Using Google Classroom is a piece of cake, even if you are not a Google user. The fact that Google Classroom is delivered through Chrome makes it accessible from all mobile phones, computers, and tablets. The platform also makes it easy for you to add as many learners as you like, attach files from Google Drive, post Youtube Videos, add links, and create Google documents to manage assignments and make announcements. In addition to this, learners find it easy to log into the platform and receive assignments and deliver them.

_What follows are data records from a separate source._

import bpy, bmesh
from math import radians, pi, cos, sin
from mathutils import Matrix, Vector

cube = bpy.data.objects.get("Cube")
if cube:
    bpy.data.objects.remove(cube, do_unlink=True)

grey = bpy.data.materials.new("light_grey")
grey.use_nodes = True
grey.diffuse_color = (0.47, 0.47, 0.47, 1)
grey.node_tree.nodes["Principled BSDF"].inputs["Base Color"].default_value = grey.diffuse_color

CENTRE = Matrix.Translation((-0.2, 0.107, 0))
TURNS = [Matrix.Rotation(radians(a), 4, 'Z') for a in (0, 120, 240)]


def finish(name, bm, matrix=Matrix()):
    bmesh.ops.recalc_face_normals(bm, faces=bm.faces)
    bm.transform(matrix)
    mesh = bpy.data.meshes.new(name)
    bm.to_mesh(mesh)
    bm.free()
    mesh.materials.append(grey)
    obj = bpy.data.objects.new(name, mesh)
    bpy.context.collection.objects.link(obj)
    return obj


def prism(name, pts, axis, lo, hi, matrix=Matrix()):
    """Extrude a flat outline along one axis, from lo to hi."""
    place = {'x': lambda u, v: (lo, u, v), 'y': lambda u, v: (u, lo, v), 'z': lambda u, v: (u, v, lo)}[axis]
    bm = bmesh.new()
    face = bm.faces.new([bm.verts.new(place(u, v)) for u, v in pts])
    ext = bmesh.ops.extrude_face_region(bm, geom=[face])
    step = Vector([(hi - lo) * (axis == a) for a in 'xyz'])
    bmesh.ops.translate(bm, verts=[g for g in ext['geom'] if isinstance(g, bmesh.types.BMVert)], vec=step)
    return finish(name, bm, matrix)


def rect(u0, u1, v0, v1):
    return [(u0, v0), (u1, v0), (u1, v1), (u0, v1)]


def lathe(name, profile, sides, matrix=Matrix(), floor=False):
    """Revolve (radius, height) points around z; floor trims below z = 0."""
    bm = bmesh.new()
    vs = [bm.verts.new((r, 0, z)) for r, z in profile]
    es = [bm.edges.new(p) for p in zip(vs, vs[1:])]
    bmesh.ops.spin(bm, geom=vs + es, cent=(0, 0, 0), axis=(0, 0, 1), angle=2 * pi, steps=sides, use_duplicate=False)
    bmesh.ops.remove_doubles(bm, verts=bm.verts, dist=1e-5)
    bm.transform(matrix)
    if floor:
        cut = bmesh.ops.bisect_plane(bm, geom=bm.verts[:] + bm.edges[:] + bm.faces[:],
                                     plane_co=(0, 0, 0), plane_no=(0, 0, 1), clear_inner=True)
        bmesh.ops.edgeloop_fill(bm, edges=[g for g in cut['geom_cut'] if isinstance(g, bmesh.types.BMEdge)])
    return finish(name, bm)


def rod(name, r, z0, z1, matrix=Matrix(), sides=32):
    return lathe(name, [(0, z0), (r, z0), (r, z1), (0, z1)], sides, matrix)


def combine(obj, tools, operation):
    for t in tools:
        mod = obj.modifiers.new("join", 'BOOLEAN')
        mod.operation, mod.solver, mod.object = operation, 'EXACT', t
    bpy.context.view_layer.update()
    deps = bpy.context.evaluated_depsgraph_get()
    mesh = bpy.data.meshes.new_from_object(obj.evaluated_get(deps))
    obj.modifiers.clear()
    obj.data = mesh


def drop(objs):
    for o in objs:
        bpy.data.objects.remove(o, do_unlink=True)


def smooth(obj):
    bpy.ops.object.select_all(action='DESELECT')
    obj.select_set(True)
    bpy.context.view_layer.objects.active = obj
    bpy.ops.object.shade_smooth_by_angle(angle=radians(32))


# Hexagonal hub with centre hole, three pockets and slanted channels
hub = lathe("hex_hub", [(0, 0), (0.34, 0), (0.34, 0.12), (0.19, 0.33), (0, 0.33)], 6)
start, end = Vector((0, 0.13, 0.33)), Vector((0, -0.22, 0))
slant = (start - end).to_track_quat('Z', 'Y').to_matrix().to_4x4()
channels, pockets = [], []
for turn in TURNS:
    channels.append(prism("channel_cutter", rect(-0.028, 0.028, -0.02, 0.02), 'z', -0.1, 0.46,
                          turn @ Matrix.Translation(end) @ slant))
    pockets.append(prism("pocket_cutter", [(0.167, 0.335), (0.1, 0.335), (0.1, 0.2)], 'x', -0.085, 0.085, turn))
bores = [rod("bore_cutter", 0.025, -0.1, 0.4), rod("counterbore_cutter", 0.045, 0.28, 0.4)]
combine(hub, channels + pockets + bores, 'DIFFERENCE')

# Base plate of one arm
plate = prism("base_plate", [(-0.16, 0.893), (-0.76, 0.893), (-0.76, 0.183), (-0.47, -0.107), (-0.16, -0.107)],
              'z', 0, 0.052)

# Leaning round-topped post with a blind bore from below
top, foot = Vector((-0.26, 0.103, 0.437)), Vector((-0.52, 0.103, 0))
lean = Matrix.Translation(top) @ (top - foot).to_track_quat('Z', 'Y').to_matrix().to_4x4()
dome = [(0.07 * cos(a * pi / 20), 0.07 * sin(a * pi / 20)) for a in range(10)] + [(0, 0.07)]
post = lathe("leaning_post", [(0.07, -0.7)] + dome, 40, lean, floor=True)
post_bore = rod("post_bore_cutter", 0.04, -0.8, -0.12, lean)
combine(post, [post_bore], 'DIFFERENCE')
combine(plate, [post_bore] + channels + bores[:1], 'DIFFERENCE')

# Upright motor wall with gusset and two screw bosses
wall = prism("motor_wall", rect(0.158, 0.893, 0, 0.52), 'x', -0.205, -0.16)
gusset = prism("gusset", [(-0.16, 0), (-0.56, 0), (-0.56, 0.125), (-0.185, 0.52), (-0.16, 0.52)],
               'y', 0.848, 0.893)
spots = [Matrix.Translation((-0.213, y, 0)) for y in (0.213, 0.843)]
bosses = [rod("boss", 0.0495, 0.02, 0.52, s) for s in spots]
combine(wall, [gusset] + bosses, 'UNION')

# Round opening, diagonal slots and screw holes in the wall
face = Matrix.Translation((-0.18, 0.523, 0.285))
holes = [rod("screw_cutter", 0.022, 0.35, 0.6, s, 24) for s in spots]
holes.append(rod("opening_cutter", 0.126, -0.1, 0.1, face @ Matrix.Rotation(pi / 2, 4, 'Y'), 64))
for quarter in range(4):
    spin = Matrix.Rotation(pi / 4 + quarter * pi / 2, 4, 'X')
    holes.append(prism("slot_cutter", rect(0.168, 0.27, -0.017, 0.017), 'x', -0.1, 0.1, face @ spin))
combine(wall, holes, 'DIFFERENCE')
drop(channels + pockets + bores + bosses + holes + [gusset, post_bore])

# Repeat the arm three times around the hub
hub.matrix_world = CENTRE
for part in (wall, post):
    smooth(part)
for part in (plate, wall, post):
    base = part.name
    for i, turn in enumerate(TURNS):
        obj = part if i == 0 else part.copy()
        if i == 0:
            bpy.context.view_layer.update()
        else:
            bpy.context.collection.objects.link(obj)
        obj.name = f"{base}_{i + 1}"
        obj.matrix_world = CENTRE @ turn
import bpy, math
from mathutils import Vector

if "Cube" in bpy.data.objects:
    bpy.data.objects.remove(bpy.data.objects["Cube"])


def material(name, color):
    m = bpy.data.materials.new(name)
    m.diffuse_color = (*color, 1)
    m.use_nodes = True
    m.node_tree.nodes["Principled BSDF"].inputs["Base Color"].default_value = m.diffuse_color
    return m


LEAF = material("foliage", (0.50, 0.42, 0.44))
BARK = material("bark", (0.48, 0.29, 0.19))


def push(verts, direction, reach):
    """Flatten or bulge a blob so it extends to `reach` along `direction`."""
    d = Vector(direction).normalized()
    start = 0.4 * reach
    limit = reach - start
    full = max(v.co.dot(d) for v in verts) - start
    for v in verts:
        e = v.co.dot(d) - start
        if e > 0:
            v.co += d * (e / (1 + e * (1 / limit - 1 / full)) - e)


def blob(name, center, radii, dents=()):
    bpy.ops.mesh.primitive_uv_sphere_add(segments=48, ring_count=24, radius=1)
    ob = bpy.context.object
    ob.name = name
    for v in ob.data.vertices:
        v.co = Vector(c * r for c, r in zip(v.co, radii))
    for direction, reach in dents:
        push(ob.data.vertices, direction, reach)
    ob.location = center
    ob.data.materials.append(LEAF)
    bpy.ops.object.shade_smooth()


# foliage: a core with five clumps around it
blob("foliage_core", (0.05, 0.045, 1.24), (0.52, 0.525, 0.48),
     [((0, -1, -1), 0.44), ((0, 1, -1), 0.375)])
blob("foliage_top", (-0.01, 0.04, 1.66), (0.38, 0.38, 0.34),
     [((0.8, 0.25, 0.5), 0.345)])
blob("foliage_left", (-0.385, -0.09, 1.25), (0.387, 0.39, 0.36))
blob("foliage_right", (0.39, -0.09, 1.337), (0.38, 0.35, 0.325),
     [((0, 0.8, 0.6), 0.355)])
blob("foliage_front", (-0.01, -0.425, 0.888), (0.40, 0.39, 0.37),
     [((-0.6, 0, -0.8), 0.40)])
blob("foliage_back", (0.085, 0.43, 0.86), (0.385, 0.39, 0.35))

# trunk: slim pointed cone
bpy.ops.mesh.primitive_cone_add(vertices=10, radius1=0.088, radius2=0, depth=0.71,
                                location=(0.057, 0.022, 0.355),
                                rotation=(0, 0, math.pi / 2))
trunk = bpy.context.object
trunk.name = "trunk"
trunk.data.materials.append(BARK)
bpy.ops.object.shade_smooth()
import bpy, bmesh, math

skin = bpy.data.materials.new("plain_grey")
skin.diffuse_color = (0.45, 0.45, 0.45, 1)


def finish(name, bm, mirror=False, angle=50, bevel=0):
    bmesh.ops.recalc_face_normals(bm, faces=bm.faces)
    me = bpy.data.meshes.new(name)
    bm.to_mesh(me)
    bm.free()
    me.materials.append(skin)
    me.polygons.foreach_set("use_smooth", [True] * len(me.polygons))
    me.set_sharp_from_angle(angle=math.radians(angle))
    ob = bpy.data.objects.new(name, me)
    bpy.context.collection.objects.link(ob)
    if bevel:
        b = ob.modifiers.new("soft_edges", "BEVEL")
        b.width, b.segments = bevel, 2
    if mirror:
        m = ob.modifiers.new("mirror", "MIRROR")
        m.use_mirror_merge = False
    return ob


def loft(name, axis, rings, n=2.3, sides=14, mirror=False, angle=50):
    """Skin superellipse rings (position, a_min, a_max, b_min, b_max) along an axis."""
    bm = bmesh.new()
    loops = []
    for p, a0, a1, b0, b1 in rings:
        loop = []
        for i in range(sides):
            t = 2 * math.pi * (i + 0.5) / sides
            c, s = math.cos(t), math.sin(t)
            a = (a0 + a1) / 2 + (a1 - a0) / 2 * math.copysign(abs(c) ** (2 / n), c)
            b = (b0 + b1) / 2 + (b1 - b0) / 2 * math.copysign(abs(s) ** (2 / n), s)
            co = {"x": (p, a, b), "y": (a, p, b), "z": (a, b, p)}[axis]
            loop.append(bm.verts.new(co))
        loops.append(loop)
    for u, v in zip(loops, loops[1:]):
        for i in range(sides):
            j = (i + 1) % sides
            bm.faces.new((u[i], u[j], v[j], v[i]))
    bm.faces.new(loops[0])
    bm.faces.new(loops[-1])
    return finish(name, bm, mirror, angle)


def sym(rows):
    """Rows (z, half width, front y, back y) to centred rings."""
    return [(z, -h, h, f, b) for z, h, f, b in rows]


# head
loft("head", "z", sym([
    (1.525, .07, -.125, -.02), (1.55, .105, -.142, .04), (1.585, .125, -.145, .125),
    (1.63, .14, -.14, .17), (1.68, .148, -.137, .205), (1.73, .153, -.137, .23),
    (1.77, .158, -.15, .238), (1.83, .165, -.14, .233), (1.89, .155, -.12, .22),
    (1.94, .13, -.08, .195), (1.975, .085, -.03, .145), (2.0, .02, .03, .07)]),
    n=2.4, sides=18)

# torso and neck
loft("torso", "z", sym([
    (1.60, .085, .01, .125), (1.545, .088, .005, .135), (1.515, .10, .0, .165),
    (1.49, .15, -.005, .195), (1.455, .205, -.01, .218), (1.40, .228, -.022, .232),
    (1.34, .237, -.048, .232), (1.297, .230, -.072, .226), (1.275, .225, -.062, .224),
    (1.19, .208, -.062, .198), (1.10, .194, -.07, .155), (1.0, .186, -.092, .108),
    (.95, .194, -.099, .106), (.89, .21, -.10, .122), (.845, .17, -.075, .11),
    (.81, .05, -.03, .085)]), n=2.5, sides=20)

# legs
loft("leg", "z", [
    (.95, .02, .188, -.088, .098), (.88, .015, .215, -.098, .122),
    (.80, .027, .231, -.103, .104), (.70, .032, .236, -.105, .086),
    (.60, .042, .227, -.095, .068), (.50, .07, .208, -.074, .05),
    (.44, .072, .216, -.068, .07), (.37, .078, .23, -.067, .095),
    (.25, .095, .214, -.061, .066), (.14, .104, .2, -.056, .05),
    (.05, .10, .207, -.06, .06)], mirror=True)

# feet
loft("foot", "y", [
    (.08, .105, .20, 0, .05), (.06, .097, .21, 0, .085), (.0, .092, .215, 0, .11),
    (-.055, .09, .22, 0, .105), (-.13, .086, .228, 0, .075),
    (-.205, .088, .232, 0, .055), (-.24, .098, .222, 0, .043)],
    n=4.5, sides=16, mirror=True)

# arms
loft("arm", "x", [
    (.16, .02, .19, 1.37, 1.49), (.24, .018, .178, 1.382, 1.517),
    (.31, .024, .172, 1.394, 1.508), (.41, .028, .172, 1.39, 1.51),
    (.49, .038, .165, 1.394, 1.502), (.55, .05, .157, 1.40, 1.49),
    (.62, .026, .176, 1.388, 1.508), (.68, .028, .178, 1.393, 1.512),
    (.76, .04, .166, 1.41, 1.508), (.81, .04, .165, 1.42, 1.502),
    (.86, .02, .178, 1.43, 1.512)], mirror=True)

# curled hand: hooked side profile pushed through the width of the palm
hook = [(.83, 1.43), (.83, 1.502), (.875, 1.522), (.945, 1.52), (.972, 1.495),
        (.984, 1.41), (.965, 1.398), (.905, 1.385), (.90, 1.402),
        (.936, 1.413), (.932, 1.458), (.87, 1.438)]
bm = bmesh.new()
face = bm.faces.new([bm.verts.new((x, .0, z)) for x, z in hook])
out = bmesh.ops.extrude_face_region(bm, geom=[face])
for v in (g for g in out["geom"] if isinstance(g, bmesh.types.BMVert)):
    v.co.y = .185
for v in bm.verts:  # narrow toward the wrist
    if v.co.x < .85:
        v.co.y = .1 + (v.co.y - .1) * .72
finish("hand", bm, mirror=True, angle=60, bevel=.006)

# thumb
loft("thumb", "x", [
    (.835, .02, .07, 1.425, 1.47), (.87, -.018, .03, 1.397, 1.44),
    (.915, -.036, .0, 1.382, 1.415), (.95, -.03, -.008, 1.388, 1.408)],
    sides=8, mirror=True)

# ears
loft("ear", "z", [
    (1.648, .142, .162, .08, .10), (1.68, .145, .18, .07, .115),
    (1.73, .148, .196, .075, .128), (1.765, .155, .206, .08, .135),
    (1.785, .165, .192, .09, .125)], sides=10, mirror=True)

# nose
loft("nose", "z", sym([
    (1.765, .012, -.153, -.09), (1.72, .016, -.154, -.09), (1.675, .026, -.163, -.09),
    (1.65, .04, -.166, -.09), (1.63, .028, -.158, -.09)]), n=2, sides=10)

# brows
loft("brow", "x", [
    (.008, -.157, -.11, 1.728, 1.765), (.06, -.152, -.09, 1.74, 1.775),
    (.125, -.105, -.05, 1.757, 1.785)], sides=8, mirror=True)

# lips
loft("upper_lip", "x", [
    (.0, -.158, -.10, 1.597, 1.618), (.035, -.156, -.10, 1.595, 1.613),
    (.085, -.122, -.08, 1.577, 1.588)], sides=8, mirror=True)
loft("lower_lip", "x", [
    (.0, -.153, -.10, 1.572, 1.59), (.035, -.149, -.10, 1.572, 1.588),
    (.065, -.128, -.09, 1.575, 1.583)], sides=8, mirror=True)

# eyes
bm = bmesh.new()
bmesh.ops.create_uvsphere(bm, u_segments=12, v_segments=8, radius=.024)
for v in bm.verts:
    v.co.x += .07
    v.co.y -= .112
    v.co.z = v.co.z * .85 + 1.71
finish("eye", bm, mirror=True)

With Google Classroom, teachers and students don’t have excessive amounts of papers to deal with since the platform is completely paperless. Once a teacher uploads assignments and their assessment to the Classroom, they are automatically saved to Drive. Students can equally complete their assignments and assessments directly through the platform, and their work is also automatically saved to Drive. Even when students miss work due to absences and other circumstances, they will still be able to access the resources they may need to catch-up. (Read 5 Apps You Need to Go Paperless)
Google Classroom has in-built tools that make communicating with students as well as parents a breeze. Students and teachers can post to the stream, send mails, send private comments on assignments, and provide feedback on work. Teachers can also speak with parents through individual emails, or via the Classroom email summaries which include class announcements and due dates.
There are several ways students can collaborate on Google Classroom. For example, teachers can facilitate online discussions between students. They can also create group projects within the Classroom.
Google Classroom enables teachers to easily differentiate instructions for learners. Assigning lessons to individual learners, groups of students or a whole class takes just a few simple steps when creating an assignment on the Classwork page.
Providing meaningful feedback to students is an important part of the learning process. Therefore, this makes the grading tool in the Classroom a vital tool. Through the grading tool, teachers can give comments and feedback to each student on assignments.
What’s the point of teaching or learning if teachers cannot tell if their students are grasping or understanding what they are being taught. That’s why teachers should be able to analyze assessments to make sure their students understand learning objectives. The platform allows instructors and teachers to easily export data from assessments into sheets for sorting and analysis.
Also read about Google Translate!